A New York federal judge struck down or limited several of the Department of Labor (DOL)’s restrictions on federal COVID-19 paid leave under the Families First Coronavirus Relief Act (FFCRA): (1) work availability requirement, (2) healthcare worker exemption, (3) intermittent leave employer consent, and (4) requirement to submit documentation before taking leave.
Work availability requirement
First, the judge struck down the limitation that employees may not use COVID-19 leave under the FFCRA if their employers do not have work for them. Basically, if an employer shuts down due to COVID-19 quarantine, government order, or lack of business, an otherwise qualifying employee cannot use FFCRA leave.
Restrictions on healthcare workers

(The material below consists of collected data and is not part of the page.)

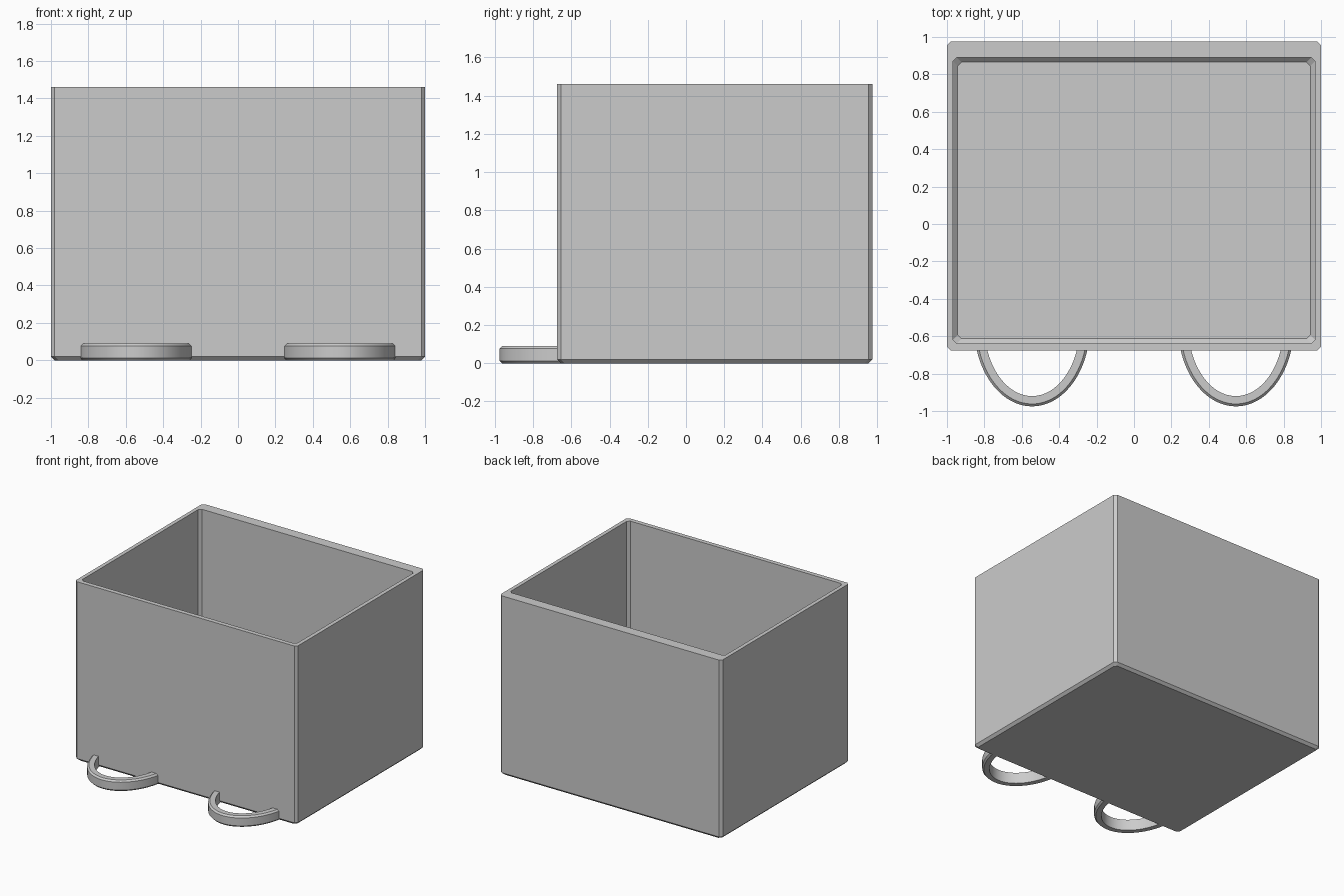
import bpy
import bmesh
import math

cube = bpy.data.objects.get("Cube")
if cube:
    bpy.data.objects.remove(cube, do_unlink=True)

GREY = (0.6, 0.6, 0.6, 1)
grey = bpy.data.materials.new("plain grey")
grey.use_nodes = True
grey.diffuse_color = GREY
grey.node_tree.nodes["Principled BSDF"].inputs["Base Color"].default_value = GREY


def loft(name, rings, smooth=False):
    """Join successive closed rings of points with quads and cap both ends."""
    bm = bmesh.new()
    loops = [[bm.verts.new(p) for p in ring] for ring in rings]
    for a, b in zip(loops, loops[1:]):
        for i in range(len(a)):
            j = (i + 1) % len(a)
            bm.faces.new((a[i], a[j], b[j], b[i]))
    bm.faces.new(loops[0])
    bm.faces.new(loops[-1])
    bmesh.ops.recalc_face_normals(bm, faces=bm.faces)
    mesh = bpy.data.meshes.new(name)
    bm.to_mesh(mesh)
    bm.free()
    mesh.materials.append(grey)
    obj = bpy.data.objects.new(name, mesh)
    bpy.context.collection.objects.link(obj)
    if smooth:
        bpy.ops.object.select_all(action='DESELECT')
        obj.select_set(True)
        bpy.context.view_layer.objects.active = obj
        bpy.ops.object.shade_smooth_by_angle(angle=math.radians(30))
    return obj


def clipped_rect(x, front, back, cut, z, inset=0):
    """Rectangle with clipped corners at height z."""
    x, front, back = x - inset, front + inset, back - inset
    return [(-x + cut, front, z), (x - cut, front, z),
            (x, front + cut, z), (x, back - cut, z),
            (x - cut, back, z), (-x + cut, back, z),
            (-x, back - cut, z), (-x, front + cut, z)]


# Open box: outside from the base up, over the rim, and down to the floor
HEIGHT, FLOOR, CHAMFER = 1.46, 0.05, 0.02
outer = (1.0, -0.675, 0.975, CHAMFER)
inner = (0.968, -0.638, 0.89, CHAMFER)
loft("box", [
    clipped_rect(*outer, 0, CHAMFER),
    clipped_rect(*outer, CHAMFER),
    clipped_rect(*outer, HEIGHT),
    clipped_rect(*inner, HEIGHT),
    clipped_rect(*inner, FLOOR + 0.025),
    clipped_rect(*inner, FLOOR, 0.025),
])

# Loop handles: an elliptical arc swept from wall to wall, outer edge chamfered
RX, RY, CENTRE_Y, THICK, TALL, EDGE = 0.31, 0.43, -0.545, 0.055, 0.09, 0.013
section = [(0, EDGE), (0, TALL - EDGE), (EDGE, TALL), (THICK, TALL),
           (THICK, 0), (EDGE, 0)]
start = math.asin(0.115 / RY)
STEPS = 40
for name, cx in (("left_handle", 0.545), ("right_handle", -0.545)):
    rings = []
    for k in range(STEPS + 1):
        t = start + (math.pi - 2 * start) * k / STEPS
        rings.append([(cx + (RX - d) * math.cos(t),
                       CENTRE_Y - (RY - d) * math.sin(t), z)
                      for d, z in section])
    loft(name, rings, smooth=True)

The DOL applied the statutory exclusion for “health care providers” to any employee of a healthcare business. The judge limited the health care provider exclusion to those health care workers providing health care services to patients–not ancillary workers at health care businesses (e.g., cafeteria workers, office workers, etc.). It is unclear, however, how broadly that exemption can be interpreted.
Intermittent leave restrictions
The DOL rules allow intermittent COVID-19 paid sick and family leave only if the employer agrees to it and only if the intermittent leave would not risk the spread of COVID-19 to other employees. The court struck down the employer consent requirement but kept the restrictions on intermittent leave where virus spread is a concern–suspected infection, quarantine of the employee or a family member, or illness of the employee or a family member. As it stands, intermittent leave is available only for unavailable child care or school closures–now, without employer consent.
The judge struck down the requirement to provide documentation of the reason for leave, the duration of leave, and the authority ordering isolation or quarantine before taking leave. It appears that the employer can still require documentation–but not as a condition before taking the leave.